=== Begin Enclosure ===
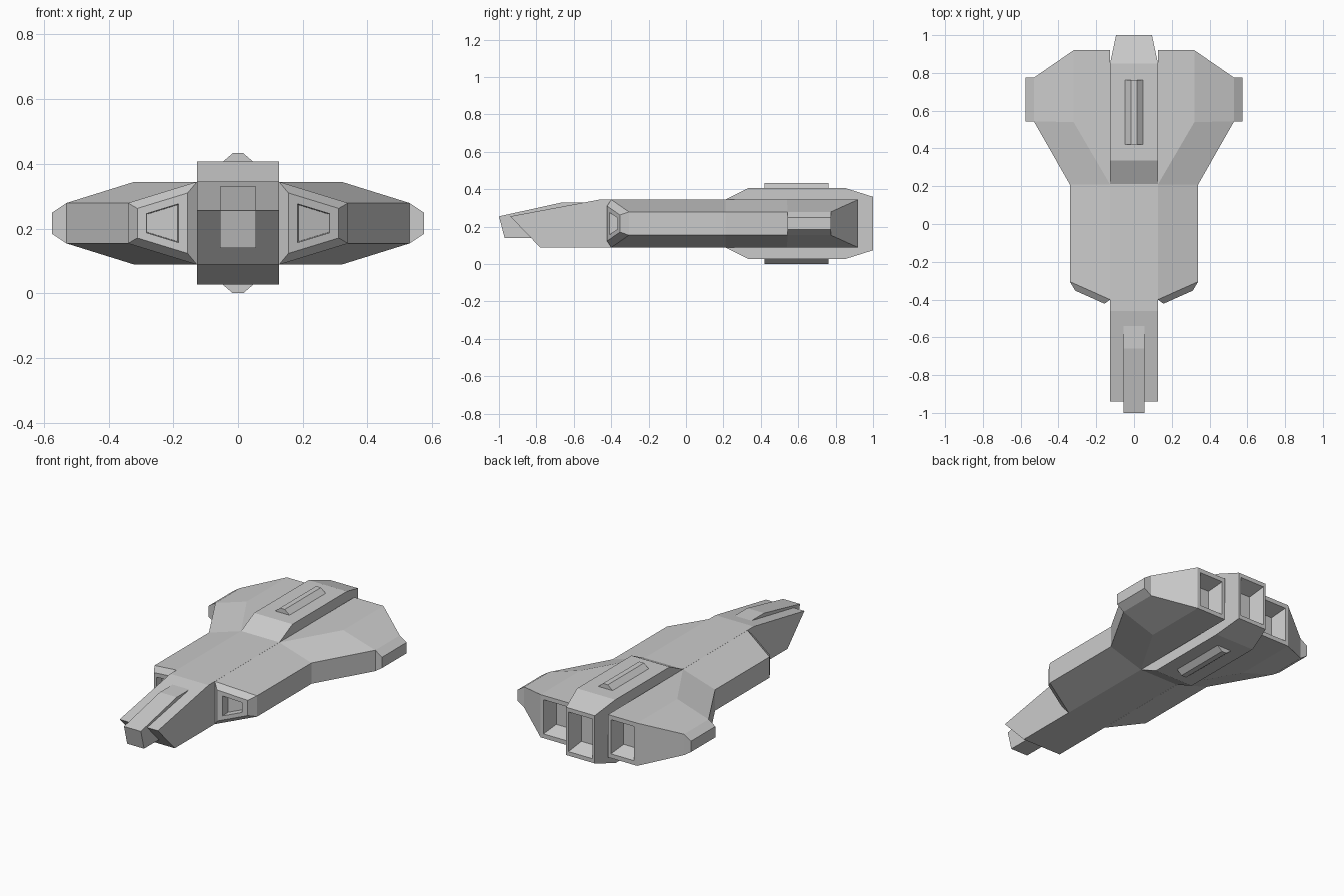
import bpy, bmesh
from mathutils import Vector

if "Cube" in bpy.data.objects:
    bpy.data.objects.remove(bpy.data.objects["Cube"])

ZC = 0.2165  # height of the hull's horizontal symmetry plane


def finish(name, bm, z=0.0, mirror=(False, False, False)):
    bmesh.ops.recalc_face_normals(bm, faces=bm.faces[:])
    me = bpy.data.meshes.new(name)
    bm.to_mesh(me)
    bm.free()
    ob = bpy.data.objects.new(name, me)
    bpy.context.collection.objects.link(ob)
    ob.location.z = z
    if any(mirror):
        m = ob.modifiers.new("mirror", 'MIRROR')
        m.use_axis = mirror
        m.use_mirror_merge = False
    return ob


def prism(profile_a, profile_b):
    """Join two matching outlines (lists of 3D points) into a closed solid."""
    bm = bmesh.new()
    a = [bm.verts.new(p) for p in profile_a]
    b = [bm.verts.new(p) for p in profile_b]
    bm.faces.new(a)
    bm.faces.new(b[::-1])
    for i in range(len(a)):
        j = (i + 1) % len(a)
        bm.faces.new((a[i], b[i], b[j], a[j]))
    return bm


def side_prism(yz, width):
    """Side outline swept across x; width may vary with y."""
    return prism([(-width(y), y, z) for y, z in yz], [(width(y), y, z) for y, z in yz])


def step(bm, face, scale, dy):
    """Extrude a face, scaling it about its middle and shifting it along y."""
    f = bmesh.ops.extrude_discrete_faces(bm, faces=[face])["faces"][0]
    c = f.calc_center_bounds()
    for v in f.verts:
        v.co = c + (v.co - c) * scale + Vector((0, dy, 0))
    return f


# Central spine with wedge nose
finish("spine", side_prism([(-.94, .255), (-.46, .345), (.3, .345), (.3, .089), (-.78, .089)],
                           lambda y: .127))

# Cockpit block on the nose
finish("cockpit", side_prism([(-1, .255), (-.66, .33), (-.525, .33), (-.6, .14), (-.97, .14)],
                             lambda y: .056))

# Rear hump with recessed main engine
half = [(.21, .128), (.335, .19), (.85, .19), (1.0, .143)]
bm = side_prism(half + [(y, -z) for y, z in half[::-1]], lambda y: .127 if y < .9 else .095)
bm.faces.ensure_lookup_table()
back = max(bm.faces, key=lambda f: f.calc_center_median().y)
back = step(bm, back, .83, 0)
step(bm, back, .72, -.09)
finish("engine_spine", bm, ZC)

# Ridges on top and bottom of the hump
sec = [(-.047, .185), (-.047, .19), (-.016, .2165), (.016, .2165), (.047, .19), (.047, .185)]
bm = prism([(x, .42, z) for x, z in sec], [(x, .763, z) for x, z in sec])
finish("ridges", bm, ZC, (False, False, True))

# Side hull and wing, mirrored left to right
bm = bmesh.new()
top = [(.127, -.40), (.127, .21), (.32, .54), (.32, .92), (.127, .92)]
mid = [(.34, -.305), (.34, .21), (.53, .543), (.53, .775)]
T, B = ([bm.verts.new((x, y, s * .128)) for x, y in top] for s in (1, -1))
M, N = ([bm.verts.new((x, y, s * .0625)) for x, y in mid] for s in (1, -1))
for t, m in ((T, M), (B, N)):
    for i in range(3):
        bm.faces.new((t[i], t[i + 1], m[i + 1], m[i]))
    bm.faces.new(t[1:])
sides = [bm.faces.new((M[i], M[i + 1], N[i + 1], N[i])) for i in range(3)]
intake = bm.faces.new((T[0], M[0], N[0], B[0]))
bm.faces.new((T[3], M[3], N[3], B[3]))
engine = bm.faces.new((T[3], T[4], B[4], B[3]))
bm.faces.new((T[0], T[1], T[4], B[4], B[1], B[0]))
bmesh.ops.recalc_face_normals(bm, faces=bm.faces[:])
# Wing tip
tip = step(bm, sides[2], 1, 0)
for v in tip.verts:
    v.co.x = .575
    v.co.z *= .52
# Front intake: raised lip, then recess
f = step(bm, intake, .73, -.035)
f = step(bm, f, .64, 0)
step(bm, f, .95, .05)
# Rear side engine recess
f = step(bm, engine, .8, 0)
step(bm, f, .72, -.09)
finish("side_hulls", bm, ZC, (True, False, False))
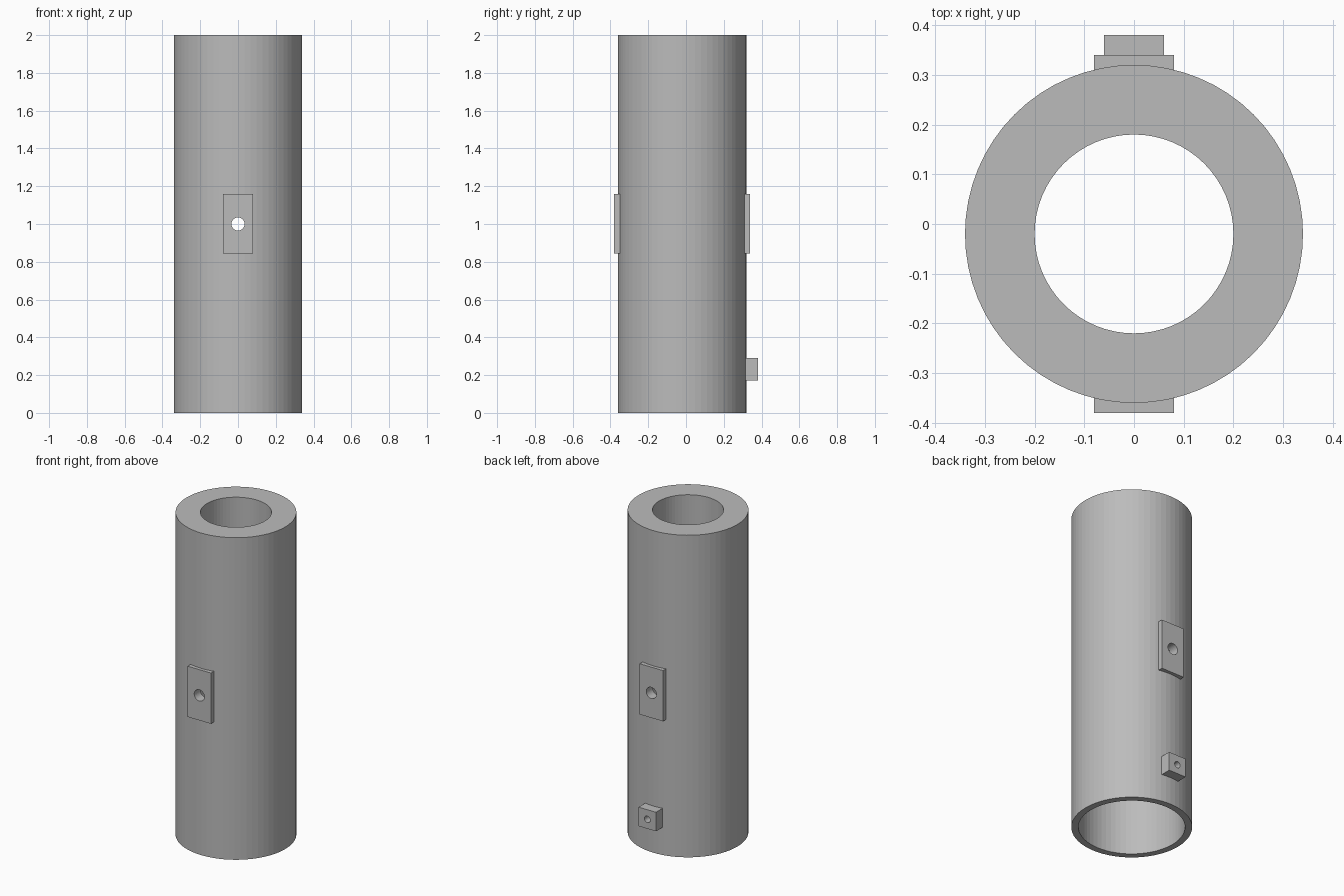
import bpy, bmesh, math
from mathutils import Matrix

if "Cube" in bpy.data.objects:
    bpy.data.objects.remove(bpy.data.objects["Cube"])

CY = -0.02      # tube axis in y
SEG = 64

grey = bpy.data.materials.new("plain grey")
grey.diffuse_color = (0.5, 0.5, 0.5, 1)
grey.use_nodes = True
grey.node_tree.nodes["Principled BSDF"].inputs["Base Color"].default_value = grey.diffuse_color


def make(name, bm):
    bmesh.ops.recalc_face_normals(bm, faces=bm.faces[:])
    me = bpy.data.meshes.new(name)
    bm.to_mesh(me)
    bm.free()
    ob = bpy.data.objects.new(name, me)
    bpy.context.collection.objects.link(ob)
    me.materials.append(grey)
    return ob


def revolve(name, profile):
    """Closed ring profile of (radius, z) swept round the tube axis."""
    bm = bmesh.new()
    rings = []
    for r, z in profile:
        rings.append([bm.verts.new((r * math.cos(2 * math.pi * i / SEG),
                                    CY + r * math.sin(2 * math.pi * i / SEG), z))
                      for i in range(SEG)])
    for a, b in zip(rings, rings[1:] + rings[:1]):
        for i in range(SEG):
            j = (i + 1) % SEG
            bm.faces.new((a[i], a[j], b[j], b[i]))
    return make(name, bm)


def box(name, half_x, y0, y1, z0, z1):
    bm = bmesh.new()
    bmesh.ops.create_cube(bm, size=1, matrix=Matrix.Translation((0, (y0 + y1) / 2, (z0 + z1) / 2))
                          @ Matrix.Diagonal((2 * half_x, y1 - y0, z1 - z0, 1)))
    return make(name, bm)


def drill(name, radius, y0, y1, z):
    bm = bmesh.new()
    bmesh.ops.create_cone(bm, cap_ends=True, segments=32, radius1=radius, radius2=radius,
                          depth=y1 - y0, matrix=Matrix.Translation((0, (y0 + y1) / 2, z))
                          @ Matrix.Rotation(math.pi / 2, 4, 'X'))
    ob = make(name, bm)
    ob.hide_render = True
    ob.hide_set(True)
    return ob


def cut(ob, *cutters):
    for c in cutters:
        m = ob.modifiers.new("hole", 'BOOLEAN')
        m.operation = 'DIFFERENCE'
        m.solver = 'EXACT'
        m.object = c


# tube with a narrow upper bore and a wide lower socket
tube = revolve("tube", [(0.34, 0), (0.34, 2), (0.20, 2), (0.20, 1.2), (0.30, 1.2), (0.30, 0)])

# flat bolt pads front and back, and the screw block low on the back
front_pad = box("front_pad", 0.08, -0.38, CY - 0.315, 0.845, 1.16)
back_pad = box("back_pad", 0.08, CY + 0.315, 0.34, 0.845, 1.16)
block = box("screw_block", 0.06, CY + 0.315, 0.38, 0.172, 0.29)

# bolt hole straight through, screw hole through the back wall only
bolt = drill("bolt_hole_cutter", 0.035, -0.5, 0.5, 1.0)
screw = drill("screw_hole_cutter", 0.02, 0.1, 0.5, 0.23)
cut(tube, bolt, screw)
cut(front_pad, bolt)
cut(back_pad, bolt)
cut(block, screw)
=== End Enclosure ===
EXERCISE INSTRUCTIONS » The answer must be all the lines above that hold the word "verts".

TASK RESPONSE »
    a = [bm.verts.new(p) for p in profile_a]
    b = [bm.verts.new(p) for p in profile_b]
    for v in f.verts:
T, B = ([bm.verts.new((x, y, s * .128)) for x, y in top] for s in (1, -1))
M, N = ([bm.verts.new((x, y, s * .0625)) for x, y in mid] for s in (1, -1))
for v in tip.verts:
        rings.append([bm.verts.new((r * math.cos(2 * math.pi * i / SEG),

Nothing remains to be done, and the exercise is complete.